"We at UQ are very fortunate to have RedFlow and its world-leading technology here on our doorstep in Brisbane, and to have the support from and engagement with Energex on this project.

"We are very excited about working together on this globally significant research."

Professor Meredith said the research project also would allow better understanding of the capabilities of zinc-bromine batteries, which have big environmental benefits over their traditional counterparts, lead-acid batteries.

"A big advantage is that they are filled with water, not acid," Professor Meredith said. "Zinc-bromine batteries are next-generation technology. They are making solar energy much more useable, useful and effective."

Redflow 200 system

System Specification

Redflow 200 system linked to a 390kW section of the UQ Solar array

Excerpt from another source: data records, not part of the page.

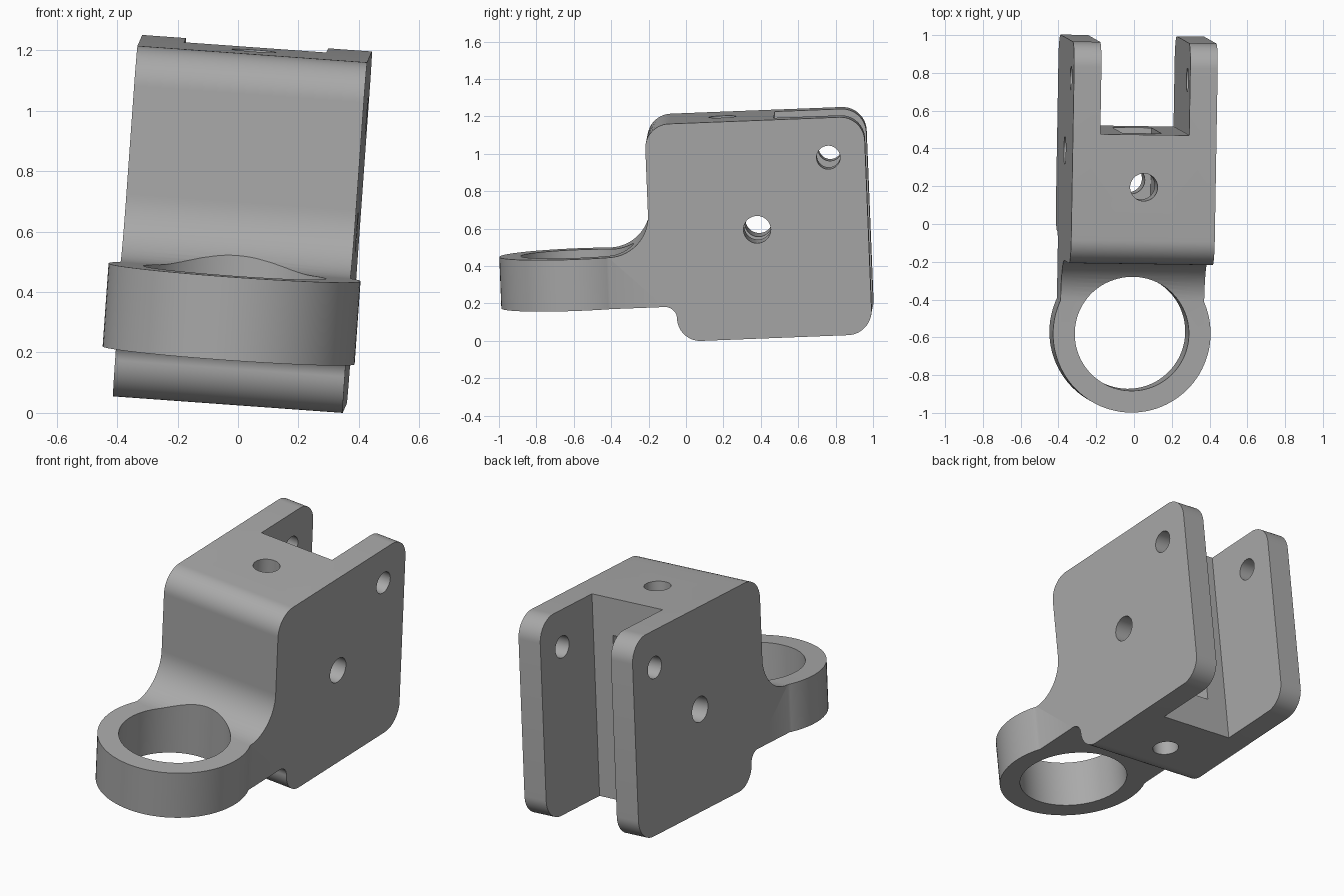
import bpy, bmesh, math
from mathutils import Vector, Matrix

if "Cube" in bpy.data.objects:
    bpy.data.objects.remove(bpy.data.objects["Cube"])

MID = -0.037          # symmetry plane of the part
HALF = 0.381          # half width of the body
Y_BACK, Y_FRONT, Z_LOW, Z_TOP = 1.004, -0.17, 0.027, 1.196
RING_Y, RING_LOW, RING_TOP = -0.562, 0.216, 0.492

grey = bpy.data.materials.new("plain grey")
grey.use_nodes = True
colour = (0.4, 0.4, 0.4, 1)
grey.diffuse_color = colour
grey.node_tree.nodes["Principled BSDF"].inputs["Base Color"].default_value = colour


def add_object(name, bm):
    bmesh.ops.recalc_face_normals(bm, faces=bm.faces)
    mesh = bpy.data.meshes.new(name)
    bm.to_mesh(mesh)
    bm.free()
    mesh.materials.append(grey)
    obj = bpy.data.objects.new(name, mesh)
    bpy.context.collection.objects.link(obj)
    return obj


def rounded(corners, steps=14):
    """Replace each (y, z, radius) corner by a tangent arc."""
    points = []
    for i, (y, z, r) in enumerate(corners):
        p = Vector((y, z))
        if r == 0:
            points.append(p)
            continue
        a = (Vector(corners[i - 1][:2]) - p).normalized()
        b = (Vector(corners[(i + 1) % len(corners)][:2]) - p).normalized()
        centre = p + (a + b) * r
        for k in range(steps + 1):
            t = k / steps * math.pi / 2
            points.append(centre - b * r * math.cos(t) - a * r * math.sin(t))
    return points


def extrude_profile(name, points, x0, x1):
    bm = bmesh.new()
    face = bm.faces.new([bm.verts.new((x0, p.x, p.y)) for p in points])
    new = bmesh.ops.extrude_face_region(bm, geom=[face])["geom"]
    bmesh.ops.translate(bm, vec=(x1 - x0, 0, 0),
                        verts=[v for v in new if isinstance(v, bmesh.types.BMVert)])
    return add_object(name, bm)


def cylinder(name, centre, radius, length, axis="Z", segments=64):
    bm = bmesh.new()
    turn = Matrix.Rotation(math.pi / 2, 4, "Y") if axis == "X" else Matrix()
    bmesh.ops.create_cone(bm, cap_ends=True, segments=segments, radius1=radius,
                          radius2=radius, depth=length,
                          matrix=Matrix.Translation(centre) @ turn)
    return add_object(name, bm)


def box(name, low, high):
    low, high = Vector(low), Vector(high)
    bm = bmesh.new()
    bmesh.ops.create_cube(bm, size=1, matrix=Matrix.Translation((low + high) / 2)
                          @ Matrix.Diagonal((*(high - low), 1)))
    return add_object(name, bm)


# Body with the arm that carries the ring
profile = rounded([
    (RING_Y, RING_LOW, 0), (Y_FRONT + 0.133 , RING_LOW, 0.064),
    (Y_FRONT + 0.133, Z_LOW, 0.124), (Y_BACK, Z_LOW, 0.13),
    (Y_BACK, Z_TOP, 0.13), (Y_FRONT, Z_TOP, 0.13),
    (Y_FRONT, RING_TOP, 0.22), (RING_Y, RING_TOP, 0)])
bracket = extrude_profile("clevis_bracket", profile, MID - HALF, MID + HALF)

# Ring, then the bore, slot, pocket and pin holes
ring_mid = (RING_LOW + RING_TOP) / 2
hole_z = (Z_LOW + Z_TOP) / 2
tools = [
    ("UNION", cylinder("ring", (MID, RING_Y, ring_mid), 0.418, RING_TOP - RING_LOW, segments=96)),
    ("DIFFERENCE", cylinder("ring_bore", (MID, RING_Y, ring_mid), 0.303, 1, segments=96)),
    ("DIFFERENCE", box("slot", (MID - 0.236, 0.52, -1), (MID + 0.236, 2, 2))),
    ("DIFFERENCE", box("pocket", (MID - 0.105, 0.12, 0.24), (MID + 0.105, 0.6, 0.98))),
    ("DIFFERENCE", cylinder("upright_hole", (MID, 0.242, hole_z), 0.073, 3)),
    ("DIFFERENCE", cylinder("cross_hole", (MID, 0.41, hole_z), 0.073, 3, "X")),
    ("DIFFERENCE", cylinder("prong_hole", (MID, 0.806, 0.983), 0.063, 3, "X")),
]
for operation, tool in tools:
    tool.hide_render = True
    mod = bracket.modifiers.new(tool.name, "BOOLEAN")
    mod.operation, mod.solver, mod.object = operation, "EXACT", tool

# Bake the cuts and drop the cutters
graph = bpy.context.evaluated_depsgraph_get()
mesh = bpy.data.meshes.new_from_object(bracket.evaluated_get(graph))
bracket.modifiers.clear()
bracket.data = mesh
for _, tool in tools:
    bpy.data.objects.remove(tool)

# Slight tilt of the whole part
y_axis = Vector((0.017, 0.999, 0.039)).normalized()
z_axis = Vector((1, -0.014, -0.072)).cross(y_axis).normalized()
x_axis = y_axis.cross(z_axis)
mesh.transform(Matrix((x_axis, y_axis, z_axis)).transposed().to_4x4())
lowest = min(v.co.z for v in mesh.vertices)
mesh.transform(Matrix.Translation((0, 0, -lowest)))

bpy.ops.object.select_all(action="DESELECT")
bracket.select_set(True)
bpy.context.view_layer.objects.active = bracket
bpy.ops.object.shade_smooth_by_angle(angle=math.radians(30))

Research Contact

UQ Global Change Institute
Phone: +61 7 3364 3110
Email:  gci@uq.edu.au

Phil Hutchings
RedFlow CEO
Phone: +61 7 3376 0008

Industry Partner

RedFlow Limited

Concentrating Photovoltaic Array

Concentrating Photovoltaic Array

UQ's array is one of only 31 CPV tracking panels in Australia; the ground-mounted array tracks the sun across the sky each day.

A seven-metre by six-metre Concentrating Photovoltaic Array has been installed on Sir Fred Schonell Dr, adjacent to UQ’s multi-storey carparks.

The ground-mounted array tracks the sun across the sky each day and had its first full-sun, non-cloudy day on 23 March 2011, allowing it to be calibrated to the sun and to start generating power.

The 8.4 kilowatt CPV array is valued at about $90,000 and has been donated by Ingenero, the Brisbane firm that won the contract to install the PV solar array across four rooftops at UQ St Lucia. 

UQ's is one of only 31 CPV tracking panels in Australia; the other 30 are at the Alice Springs Airport (also installed by Ingenero).

The CPV tracking panel uses different technology to the rest of the UQ Solar array:

  • It is made up of 28 parabolic focussing, photovoltaic modules, each with 20 individual reflectors and a high-efficiency triple-junction semiconductor solar cell.
  • It is motor-driven on a dual axis to keep it closely aligned with the sun so optimum solar harvesting is ensured.

In general, the CPV array is more efficient than traditional PV panels when the sun is shining, but less efficient than traditional panels on overcast days.

Having the two different types of technology operating side by side will allow a range of comparative data to be produced.

Concentrating Photovoltaic Array
8.4 kilowatt CPV array

System Specification

7.0 m x 6.0 m Concentrating Photovoltaic Array

Research Contact

UQ Global Change Institute
Phone: +61 7 3443 3100
Email:  gci@uq.edu.au

Roger Whitby
Ingenero General Manager
Phone: 0400 751 911

Industry Partners

SolFocus and Ingenero

Shading Analysis and Smart Modules Research

Shading Analysis and Smart Modules Research

The project aims to increase the efficiency of photovoltaic solar panels and will be undertaken on approximately 10 per cent of the panels in the UQ Solar array at St Lucia

This research incorporates the first large-scale field test of a prototype device, the SN2100 blocking diode, developed by NYSE-listed National Semiconductors.

The project, which aims to increase the efficiency of photovoltaic solar panels, will be undertaken on about 10 per cent of the panels in the UQ Solar array at St Lucia and involves attaching the diodes to the back of about 250 panels, with an additional 250 panels being used as comparative modules.

The effectiveness and application of the diodes will be monitored under a range of natural and artificial shading conditions, before they are released commercially.

Under the research, parts of the panels will be deliberately shaded to analyse the impact this will have on electricity generation. The shading devices will also cover adjacent panels that do not have the device installed.  This will allow a comparison between the two sets of data to determine the effectiveness of the technology.

Shading Analysis / Smart Modules Research
1412 photovoltaic panels on each of the multi-storey carpark rooftops

System Specification

SN2100 blocking diode, prototype developed by National Semiconductors

Research Contact

UQ Global Change Institute
Phone: +61 7 3433 3100
Email:  gci@uq.edu.au

Industry Partners

Trina Solar, National Semiconductors